“The carbon fiber blades are definitely stiffer than the metal blades, which produces a different feel in the controls,” said FAA Designated Engineering Representative (DER) test pilot Greg Ashe, who flew the majority of the flight tests in the VHA program. “The VHA blades are more responsive to the controls, and provide better performance in certain maneuvers.”
VHA engineering and flight test personnel began baseline testing in October 2014 in preparation for 206B main rotor blade flight tests. Involving a series of maneuvers at different speeds and configurations, the baseline testing allows the test engineers to obtain a set of data for a particular helicopter fitted with specific equipment. The baseline data can be used to compare with data obtained during flight testing of the new components.
In response to customer requests, Van Horn Aviation posted the instructions for field replacement of bearings in its 206/OH-58 tail rotor blades. Operators and their maintenance personnel can download Customer Support Specification CSS-500 WC-6TG-8 Bearing Installation Rev. B from the VHA Documents page.
Maintenance personnel with proper equipment may replace the bearings in the field using the procedures described in the VHA CSS-500 WC-6TG-8 Bearing Installation document. The procedure requires the use of a hydraulic press to remove bearings, bearing swaging tool and locating fixture (purchasable from VHA), table-mounted arbor press, and manual milling machine or drill press.
Operators may also contact VHA’s repair station, Van Horn Repair for bearing replacement.
Van Horn Aviation posted a new 206B3 Instructions for Continued Airworthiness VMM-206B3-301 revision that includes information for early serial number 206A/B helicopters using shorter rotor blades. Section 62.3.2 of this ICA provides the requirements for 206A/B helicopters with serial numbers 4 through 2211. Depending on the serial number, operators will use one of three procedures to modify their aircraft for the VHA tail rotor blades. Section 62.3.3. provides the mean blade angles required for helicopters of various serial numbers.

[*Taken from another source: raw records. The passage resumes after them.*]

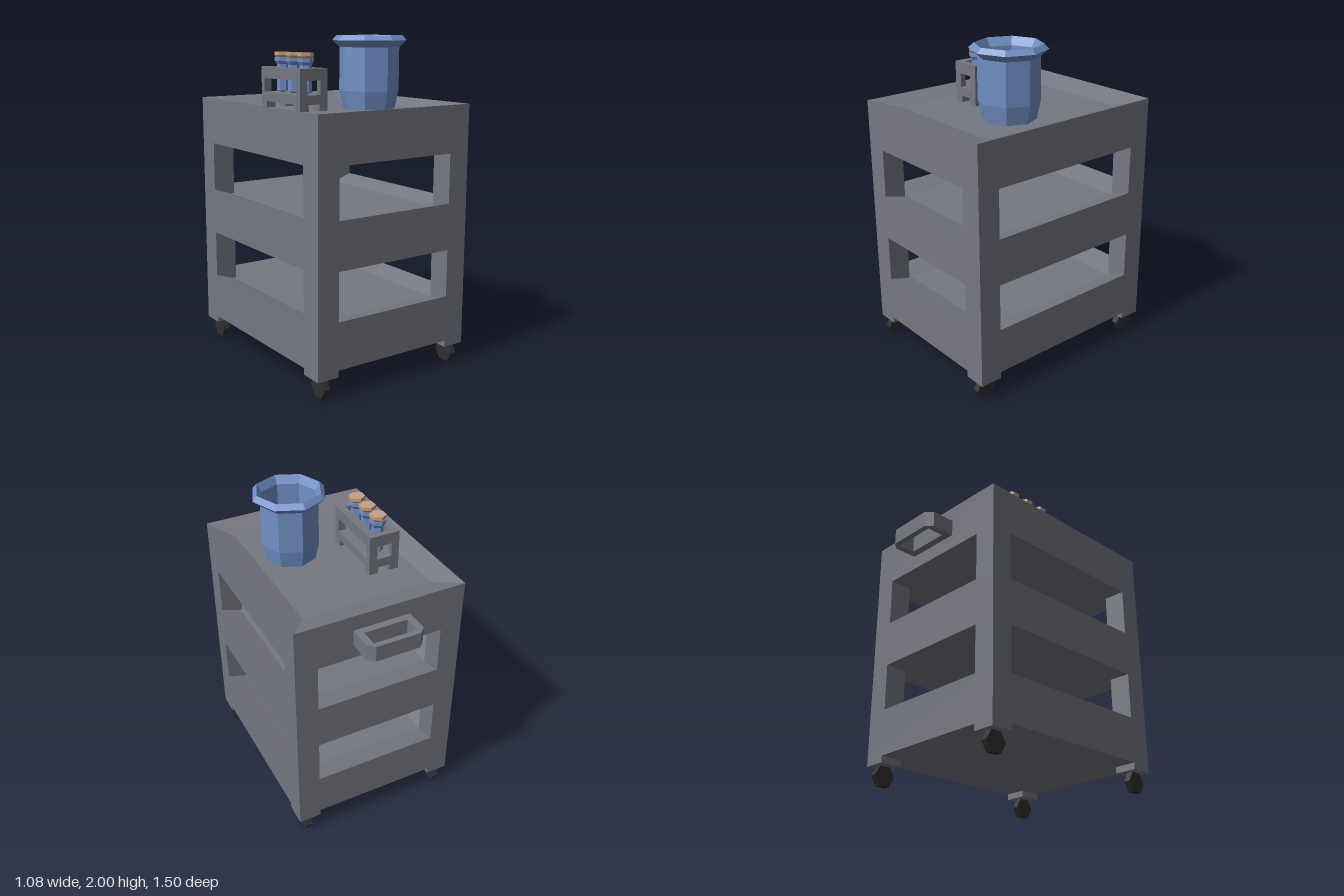
import * as THREE from 'three';

const mat = (name, color) => new THREE.MeshStandardMaterial({ name, color, flatShading: true });

export function createModel() {
  const root = new THREE.Group();
  root.name = 'trolley';
  const grey = mat('grey metal', 0x767882);
  const blue = mat('blue glass', 0x7290c8);
  const cork = mat('cork', 0xc9a084);
  const black = mat('black rubber', 0x303030);

  const add = (parent, name, geometry, material, x = 0, y = 0, z = 0) => {
    const mesh = new THREE.Mesh(geometry, material);
    mesh.name = name;
    mesh.position.set(x, y, z);
    parent.add(mesh);
    return mesh;
  };
  // Box given by its limits
  const block = (parent, name, x0, x1, y0, y1, z0, z1) =>
    add(parent, name, new THREE.BoxGeometry(x1 - x0, y1 - y0, z1 - z0), grey,
      (x0 + x1) / 2, (y0 + y1) / 2, (z0 + z1) / 2);

  // Skin over stacked rectangles [halfWidth, back, front, height], capped at both ends
  const loftRects = (rects) => {
    const rings = rects.map(([w, z0, z1, y]) => [[-w, y, z1], [w, y, z1], [w, y, z0], [-w, y, z0]]);
    const pos = [];
    const quad = (a, b, c, d) => [a, b, c, a, c, d].forEach((p) => pos.push(...p));
    for (let r = 0; r < rings.length - 1; r++) {
      for (let i = 0; i < 4; i++) {
        const j = (i + 1) % 4;
        quad(rings[r][i], rings[r][j], rings[r + 1][j], rings[r + 1][i]);
      }
    }
    quad(...rings[rings.length - 1]);
    quad(...[...rings[0]].reverse());
    const g = new THREE.BufferGeometry();
    g.setAttribute('position', new THREE.Float32BufferAttribute(pos, 3));
    g.computeVertexNormals();
    return g;
  };

  // Three shelves, each a slab with a shallow sloping tray on top
  const back = -0.57, front = 0.75, half = 0.54;
  for (const [y0, y1] of [[0.16, 0.445], [0.735, 1.02], [1.32, 1.605]]) {
    add(root, 'shelf', loftRects([
      [half, back, front, y0], [half, back, front, y1], [0.41, -0.41, 0.59, y1 - 0.045],
    ]), grey);
  }

  // Corner posts, feet and wheels
  for (const s of [-1, 1]) {
    for (const z of [back + 0.07, front - 0.07]) {
      for (const [name, y0, y1] of [['foot', 0.12, 0.16], ['lowerPost', 0.4, 0.735], ['upperPost', 0.975, 1.32]]) {
        block(root, name, s * 0.47 - 0.07, s * 0.47 + 0.07, y0, y1, z - 0.07, z + 0.07);
      }
      const wheel = new THREE.CylinderGeometry(0.069, 0.069, 0.04, 6).rotateZ(Math.PI / 2);
      add(root, 'wheel', wheel, black, s * 0.475, 0.06, z);
    }
  }

  // Push handle: chamfered loop behind the top shelf
  const loop = new THREE.Shape([[-0.18, 0.56], [0.18, 0.56], [0.18, 0.715], [0.14, 0.755], [-0.14, 0.755], [-0.18, 0.715]]
    .map(([x, y]) => new THREE.Vector2(x, y)));
  loop.holes.push(new THREE.Path([[-0.137, 0.615], [-0.137, 0.72], [0.137, 0.72], [0.137, 0.615]]
    .map(([x, y]) => new THREE.Vector2(x, y))));
  add(root, 'handle', new THREE.ExtrudeGeometry(loop, { depth: 0.1, bevelEnabled: false }).rotateX(-Math.PI / 2),
    grey, 0, 1.41, 0);

  // Turned shape from [radius, height] pairs
  const turned = (points, sides) =>
    new THREE.LatheGeometry(points.map(([r, y]) => new THREE.Vector2(r, y)), sides);

  // Eight-sided beaker with a flared rim
  add(root, 'beaker', turned([
    [0, 1.56], [0.16, 1.56], [0.183, 1.67], [0.183, 1.93], [0.228, 1.97], [0.2, 2],
    [0.172, 1.95], [0.168, 1.67], [0.155, 1.59], [0, 1.59],
  ], 8), blue, 0.185, 0, 0.24);

  // Test tube rack: base, open top frame, corner posts and feet
  const rack = new THREE.Group();
  rack.name = 'testTubeRack';
  root.add(rack);
  const [rx0, rx1, rz0, rz1] = [-0.32, -0.125, -0.19, 0.245];
  const [hx0, hx1, hz0, hz1] = [-0.27, -0.175, -0.155, 0.208];
  block(rack, 'rackBase', rx0, rx1, 1.6, 1.655, rz0, rz1);
  block(rack, 'rackTopSide', rx0, hx0, 1.74, 1.81, rz0, rz1);
  block(rack, 'rackTopSide', hx1, rx1, 1.74, 1.81, rz0, rz1);
  block(rack, 'rackTopEnd', hx0, hx1, 1.74, 1.81, rz0, hz0);
  block(rack, 'rackTopEnd', hx0, hx1, 1.74, 1.81, hz1, rz1);
  for (const [x0, x1] of [[rx0, hx0], [hx1, rx1]]) {
    for (const [z0, z1] of [[rz0, hz0], [hz1, rz1]]) {
      block(rack, 'rackPost', x0, x1, 1.655, 1.74, z0, z1);
    }
  }
  for (const [x0, x1] of [[rx0, rx0 + 0.06], [rx1 - 0.06, rx1]]) {
    for (const [z0, z1] of [[rz0, rz0 + 0.06], [rz1 - 0.06, rz1]]) {
      block(rack, 'rackFoot', x0, x1, 1.56, 1.6, z0, z1);
    }
  }

  // Three corked test tubes
  const tube = turned([
    [0, 1.65], [0.036, 1.665], [0.036, 1.825], [0.049, 1.845], [0.049, 1.867], [0, 1.867],
  ], 6);
  const stopper = turned([[0, 1.865], [0.04, 1.865], [0.051, 1.88], [0.051, 1.9], [0, 1.9]], 6);
  for (const z of [-0.1, 0.028, 0.156]) {
    add(rack, 'testTube', tube, blue, -0.222, 0, z);
    add(rack, 'stopper', stopper, cork, -0.222, 0, z);
  }
  return root;
}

Van Horn Aviation was featured in a company spotlight published in the March 2014 issue of HeliWeb magazine, formerly known as The Helicopter Newspaper. The article provides some background on how the company started, describes its current facility and capacity, and looks ahead to future projects.